• **Your instructions**
Give the count of lines in the records that contain the string "return", and write nothing but that number.

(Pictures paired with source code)
━━━
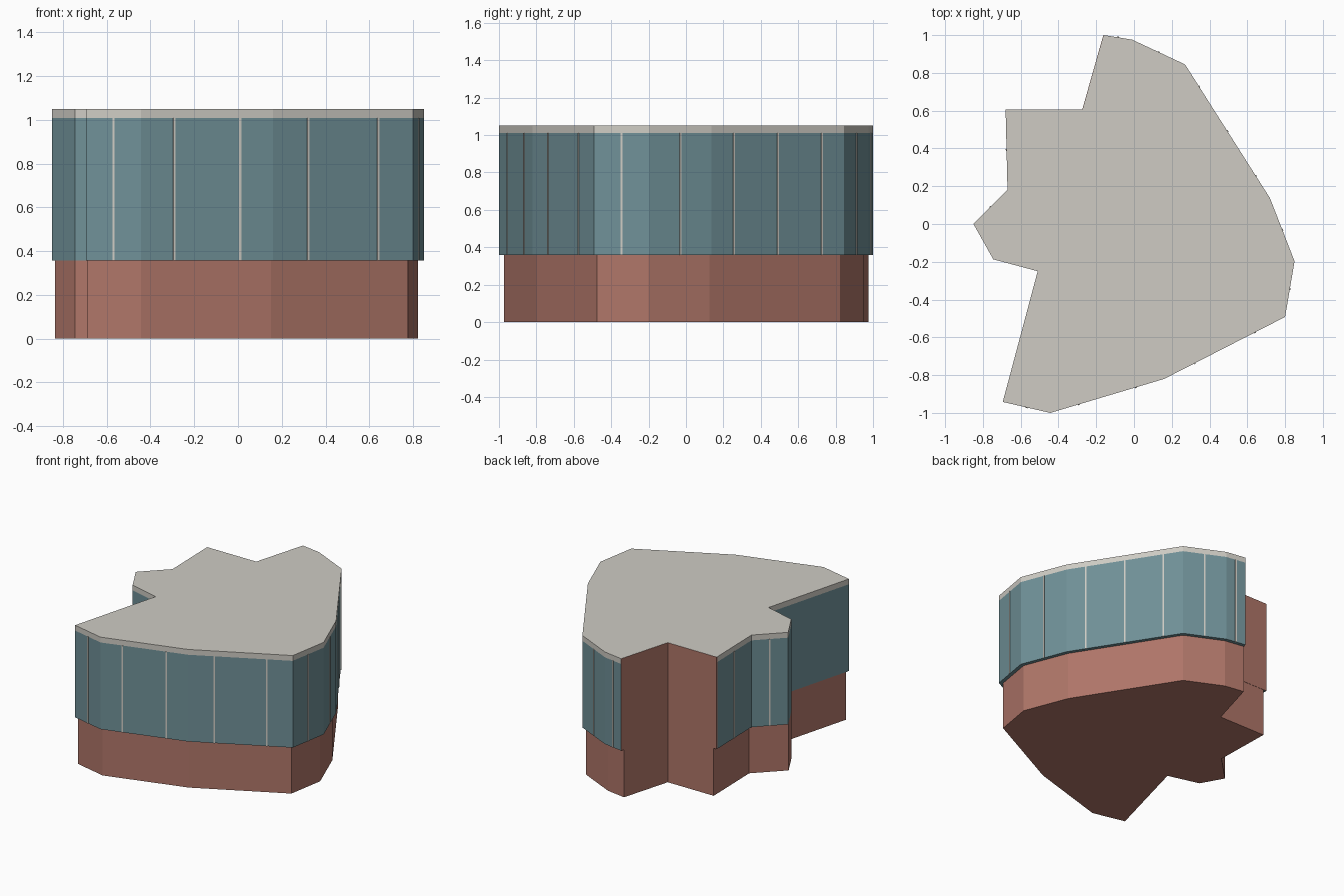
import bpy, bmesh
from mathutils import Vector

if "Cube" in bpy.data.objects:
    bpy.data.objects.remove(bpy.data.objects["Cube"])

# Plan outline, counter-clockwise; each corner carries the kind of wall that starts there
# g = glazed with mullions and overhang, p = plain glass flush, b = blank brick
PLAN = [(-.68, .605, 'g'), (-.67, .18, 'g'), (-.85, 0, 'p'), (-.745, -.187, 'p'),
        (-.51, -.25, 'p'), (-.695, -.942, 'g'), (-.443, -1, 'g'), (.16, -.82, 'g'),
        (.80, -.492, 'g'), (.85, -.197, 'g'), (.72, .137, 'g'), (.27, .845, 'g'),
        (-.01, .976, 'g'), (-.16, 1, 'b'), (-.272, .605, 'b')]
PTS = [Vector((x, y)) for x, y, _ in PLAN]
KIND = [k for _, _, k in PLAN]
N = len(PTS)
Z_FLOOR, Z_GLASS, Z_ROOF = .358, 1.01, 1.05


def material(name, color):
    m = bpy.data.materials.new(name)
    m.diffuse_color = (*color, 1)
    m.use_nodes = True
    m.node_tree.nodes["Principled BSDF"].inputs["Base Color"].default_value = m.diffuse_color
    return m


BRICK = material("brick", (.43, .18, .14))
GLASS = material("glass", (.16, .28, .31))
STONE = material("pale_stone", (.62, .60, .55))


def add_prism(bm, pts, z0, z1):
    low = [bm.verts.new((p.x, p.y, z0)) for p in pts]
    high = [bm.verts.new((p.x, p.y, z1)) for p in pts]
    bm.faces.new(low[::-1])
    bm.faces.new(high)
    for i in range(len(pts)):
        j = (i + 1) % len(pts)
        bm.faces.new((low[i], low[j], high[j], high[i]))


def make(name, prisms, mat):
    bm = bmesh.new()
    for pts, z0, z1 in prisms:
        add_prism(bm, pts, z0, z1)
    bmesh.ops.recalc_face_normals(bm, faces=bm.faces)
    me = bpy.data.meshes.new(name)
    bm.to_mesh(me)
    bm.free()
    me.materials.append(mat)
    ob = bpy.data.objects.new(name, me)
    bpy.context.collection.objects.link(ob)
    return ob


def wall(i):
    """Start, end, direction, outward normal of wall i."""
    a, b = PTS[i], PTS[(i + 1) % N]
    d = (b - a).normalized()
    return a, b, d, Vector((d.y, -d.x))


def strip(a, b, n, inside, outside):
    return [a - n * inside, a + n * outside, b + n * outside, b - n * inside]


def inset(amount):
    """Outline with only the glazed walls moved inward."""
    out = []
    for i in range(N):
        _, p, d0, n0 = wall(i - 1)
        _, _, d1, n1 = wall(i)
        a = p - n0 * (amount if KIND[i - 1] == 'g' else 0)
        b = p - n1 * (amount if KIND[i] == 'g' else 0)
        t = (b - a).cross(d1) / d0.cross(d1)
        out.append(a + d0 * t)
    return out


# Brick ground storey, glass body and roof slab
make("brick_base", [(inset(.026), 0, Z_FLOOR)], BRICK)
make("glass_storey", [(PTS, Z_FLOOR, Z_GLASS)], GLASS)
make("roof_slab", [(PTS, Z_GLASS, Z_ROOF)], STONE)

# Blank brick walls rising past the glass, and mullions on the glazed walls
panels, mullions = [], []
for i in range(N):
    a, b, d, n = wall(i)
    if KIND[i] == 'b':
        panels.append((strip(a, b, n, .01, .002), Z_FLOOR, Z_ROOF - .001))
    elif KIND[i] == 'g':
        count = max(1, round((b - a).length / .3))
        for k in range(count):
            c = a.lerp(b, (k + .5) / count)
            mullions.append((strip(c - d * .005, c + d * .005, n, .005, .004),
                             Z_FLOOR, Z_GLASS))
make("blank_brick_walls", panels, BRICK)
make("mullions", mullions, STONE)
━━━
• **Reply**
5